**REQUIRED WORK:**
Look through the listing below for the word "bmesh" and copy every line where it occurs.
··· EXTRACTED MATERIAL ···
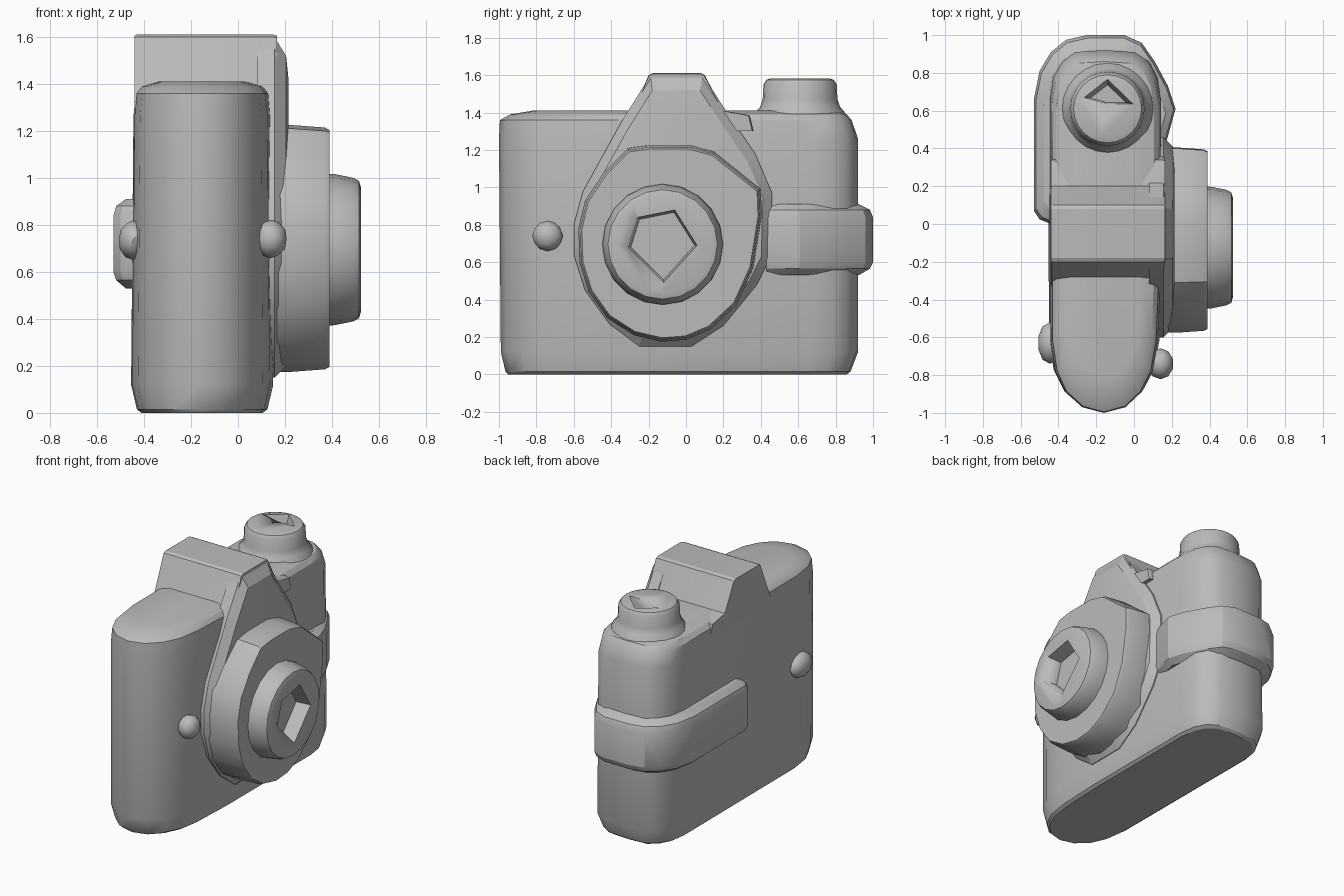
import bpy, bmesh, math
from mathutils import Vector

if "Cube" in bpy.data.objects:
    bpy.data.objects.remove(bpy.data.objects["Cube"], do_unlink=True)

grey = bpy.data.materials.new("plain grey")
grey.use_nodes = True
grey.diffuse_color = (0.5, 0.5, 0.5, 1)
grey.node_tree.nodes["Principled BSDF"].inputs["Base Color"].default_value = (0.5, 0.5, 0.5, 1)


def finish(name, bm, angle=32):
    bmesh.ops.recalc_face_normals(bm, faces=bm.faces)
    mesh = bpy.data.meshes.new(name)
    bm.to_mesh(mesh)
    bm.free()
    mesh.materials.append(grey)
    ob = bpy.data.objects.new(name, mesh)
    bpy.context.collection.objects.link(ob)
    bpy.ops.object.select_all(action='DESELECT')
    ob.select_set(True)
    bpy.context.view_layer.objects.active = ob
    bpy.ops.object.shade_smooth_by_angle(angle=math.radians(angle))
    return ob


def loft(name, rings, angle=32):
    """Skin a stack of rings and cap both ends."""
    bm = bmesh.new()
    vs = [[bm.verts.new(p) for p in r] for r in rings]
    n = len(vs[0])
    for a, b in zip(vs, vs[1:]):
        for i in range(n):
            j = (i + 1) % n
            bm.faces.new((a[i], a[j], b[j], b[i]))
    bm.faces.new(vs[0])
    bm.faces.new(vs[-1])
    return finish(name, bm, angle)


def along_x(pts, centre, layers):
    """Rings of a (y, z) outline at x, scaled about a centre."""
    cy, cz = centre
    return [[(x, cy + (y - cy) * s, cz + (z - cz) * s) for y, z in pts] for x, s in layers]


def along_z(pts, centre, layers):
    cx, cy = centre
    return [[(cx + (x - cx) * s, cy + (y - cy) * s, z) for x, y in pts] for z, s in layers]


def circle(cx, cy, r, n):
    return [(cx + r * math.cos(math.tau * i / n), cy + r * math.sin(math.tau * i / n)) for i in range(n)]


def cut(ob, cutter):
    """Carve the cutter out of the object, then discard it."""
    cutter.hide_render = True
    mod = ob.modifiers.new("recess", 'BOOLEAN')
    mod.operation = 'DIFFERENCE'
    mod.solver = 'EXACT'
    mod.object = cutter
    bpy.context.view_layer.objects.active = ob
    bpy.ops.object.modifier_apply(modifier=mod.name)
    bpy.data.objects.remove(cutter, do_unlink=True)


# Body: rounded slab, each layer inset by its own amounts
outline = [(-0.46, 0.66), (-0.455, -0.62), (-0.43, -0.78), (-0.375, -0.89), (-0.28, -0.97), (-0.16, -1.0),
           (-0.04, -0.97), (0.05, -0.89), (0.11, -0.78), (0.14, -0.62), (0.155, -0.3), (0.155, 0.66),
           (0.135, 0.78), (0.09, 0.86), (0.01, 0.91), (-0.155, 0.92), (-0.32, 0.91), (-0.39, 0.86), (-0.44, 0.78)]
body_layers = [(0, .05, .05, .06), (.015, .03, .035, .04), (.12, .005, .01, 0), (1.26, .015, 0, 0),
               (1.36, .025, .005, .035), (1.39, .05, .06, .06), (1.41, .12, .18, .14)]
cx = -0.153
loft("body", [[(cx + (x - cx) * (1 - dx / 0.31), y * ((1 - dp / 0.92) if y > 0 else 1 - dn), z)
               for x, y in outline] for z, dx, dn, dp in body_layers])

# Viewfinder hump across the top
hump = [(-0.33, 1.3), (-0.29, 1.39), (-0.2, 1.6), (-0.18, 1.61), (0.08, 1.61), (0.1, 1.6),
        (0.2, 1.41), (0.34, 1.385), (0.36, 1.3)]
loft("viewfinder_hump", along_x(hump, (-0.05, 1.3), [(-0.44, .985), (-0.43, 1), (0.15, 1), (0.165, .985)]), 20)

# Teardrop collar joining the hump to the lens
collar = [(-0.19, 1.6), (-0.34, 1.36), (-0.55, 0.98), (-0.6, 0.8), (-0.6, 0.64), (-0.54, 0.45), (-0.41, 0.27),
          (-0.25, 0.15), (0.03, 0.15), (0.2, 0.26), (0.38, 0.48), (0.45, 0.62), (0.46, 0.97), (0.37, 1.18),
          (0.24, 1.37), (0.09, 1.6)]
loft("lens_collar", along_x(collar, (-0.08, 0.7), [(0.08, 1), (0.155, 1), (0.205, 0.91), (0.215, 0.8)]), 25)

# Lens barrel with its blunt corner
barrel = [(-0.31, 1.21), (-0.2, 1.225), (0.02, 1.225), (0.15, 1.19), (0.4, 0.99), (0.405, 0.85), (0.36, 0.57),
          (0.27, 0.37), (0.13, 0.24), (0.0, 0.185), (-0.13, 0.175), (-0.28, 0.21), (-0.42, 0.3),
          (-0.52, 0.44), (-0.57, 0.6), (-0.575, 0.78), (-0.54, 0.93), (-0.44, 1.08)]
loft("lens_barrel", along_x(barrel, (-0.1, 0.7), [(0.12, 1), (0.23, 1), (0.37, 0.98), (0.39, 0.96)]))

# Inner lens ring with a five-sided recess
lens = loft("lens_ring", along_x(circle(-0.125, 0.695, 0.325, 20), (-0.125, 0.695),
            [(0.35, 1), (0.41, 0.99), (0.49, 0.94), (0.515, 0.9), (0.523, 0.82)]))
pent = [(-0.06, 0.88), (0.06, 0.69), (-0.12, 0.49), (-0.31, 0.68), (-0.26, 0.84)]
cut(lens, loft("lens_cutter", along_x(pent, (-0.12, 0.7), [(0.42, 0.92), (0.6, 1.05)])))

# Winding knob with a three-sided recess
kc = (-0.14, 0.61)
knob = loft("winding_knob", along_z(circle(*kc, 0.2, 24), kc,
            [(1.34, 1.27), (1.4, 1.2), (1.43, 1.07), (1.47, 1.0), (1.55, 0.98), (1.575, 0.9), (1.583, 0.78)]))
notch = [(-0.14, 0.77), (-0.27, 0.67), (-0.14, 0.635), (0.0, 0.635)]
cut(knob, loft("knob_cutter", along_z(notch, (-0.14, 0.66), [(1.51, 0.7), (1.65, 1.2)])))

# Grip band wrapping round one end
grip = [(-0.44, 0.0), (-0.5, 0.025), (-0.53, 0.07), (-0.53, 0.66), (-0.5, 0.81), (-0.44, 0.91), (-0.36, 0.975),
        (-0.25, 1.0), (-0.05, 1.0), (0.04, 0.96), (0.11, 0.86), (0.18, 0.73), (0.22, 0.61), (0.17, 0.43),
        (-0.1, 0.42), (-0.1, 0.0)]
loft("grip_band", along_z(grip, (-0.155, 0.45),
     [(0.53, 0.86), (0.565, 0.97), (0.6, 1), (0.84, 1), (0.88, 0.97), (0.91, 0.86)]), 25)

# Small round buttons, one on each face
for name, loc, size in (("front_button", (0.14, -0.74, 0.74), (0.07, 0.082, 0.082)),
                        ("rear_button", (-0.445, -0.63, 0.735), (0.065, 0.11, 0.085))):
    bm = bmesh.new()
    bmesh.ops.create_icosphere(bm, subdivisions=2, radius=1)
    bmesh.ops.scale(bm, vec=Vector(size), verts=bm.verts)
    bmesh.ops.translate(bm, vec=Vector(loc), verts=bm.verts)
    finish(name, bm)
···
**EXERCISE SOLUTION:**
import bpy, bmesh, math
    bmesh.ops.recalc_face_normals(bm, faces=bm.faces)
    bm = bmesh.new()
    bm = bmesh.new()
    bmesh.ops.create_icosphere(bm, subdivisions=2, radius=1)
    bmesh.ops.scale(bm, vec=Vector(size), verts=bm.verts)
    bmesh.ops.translate(bm, vec=Vector(loc), verts=bm.verts)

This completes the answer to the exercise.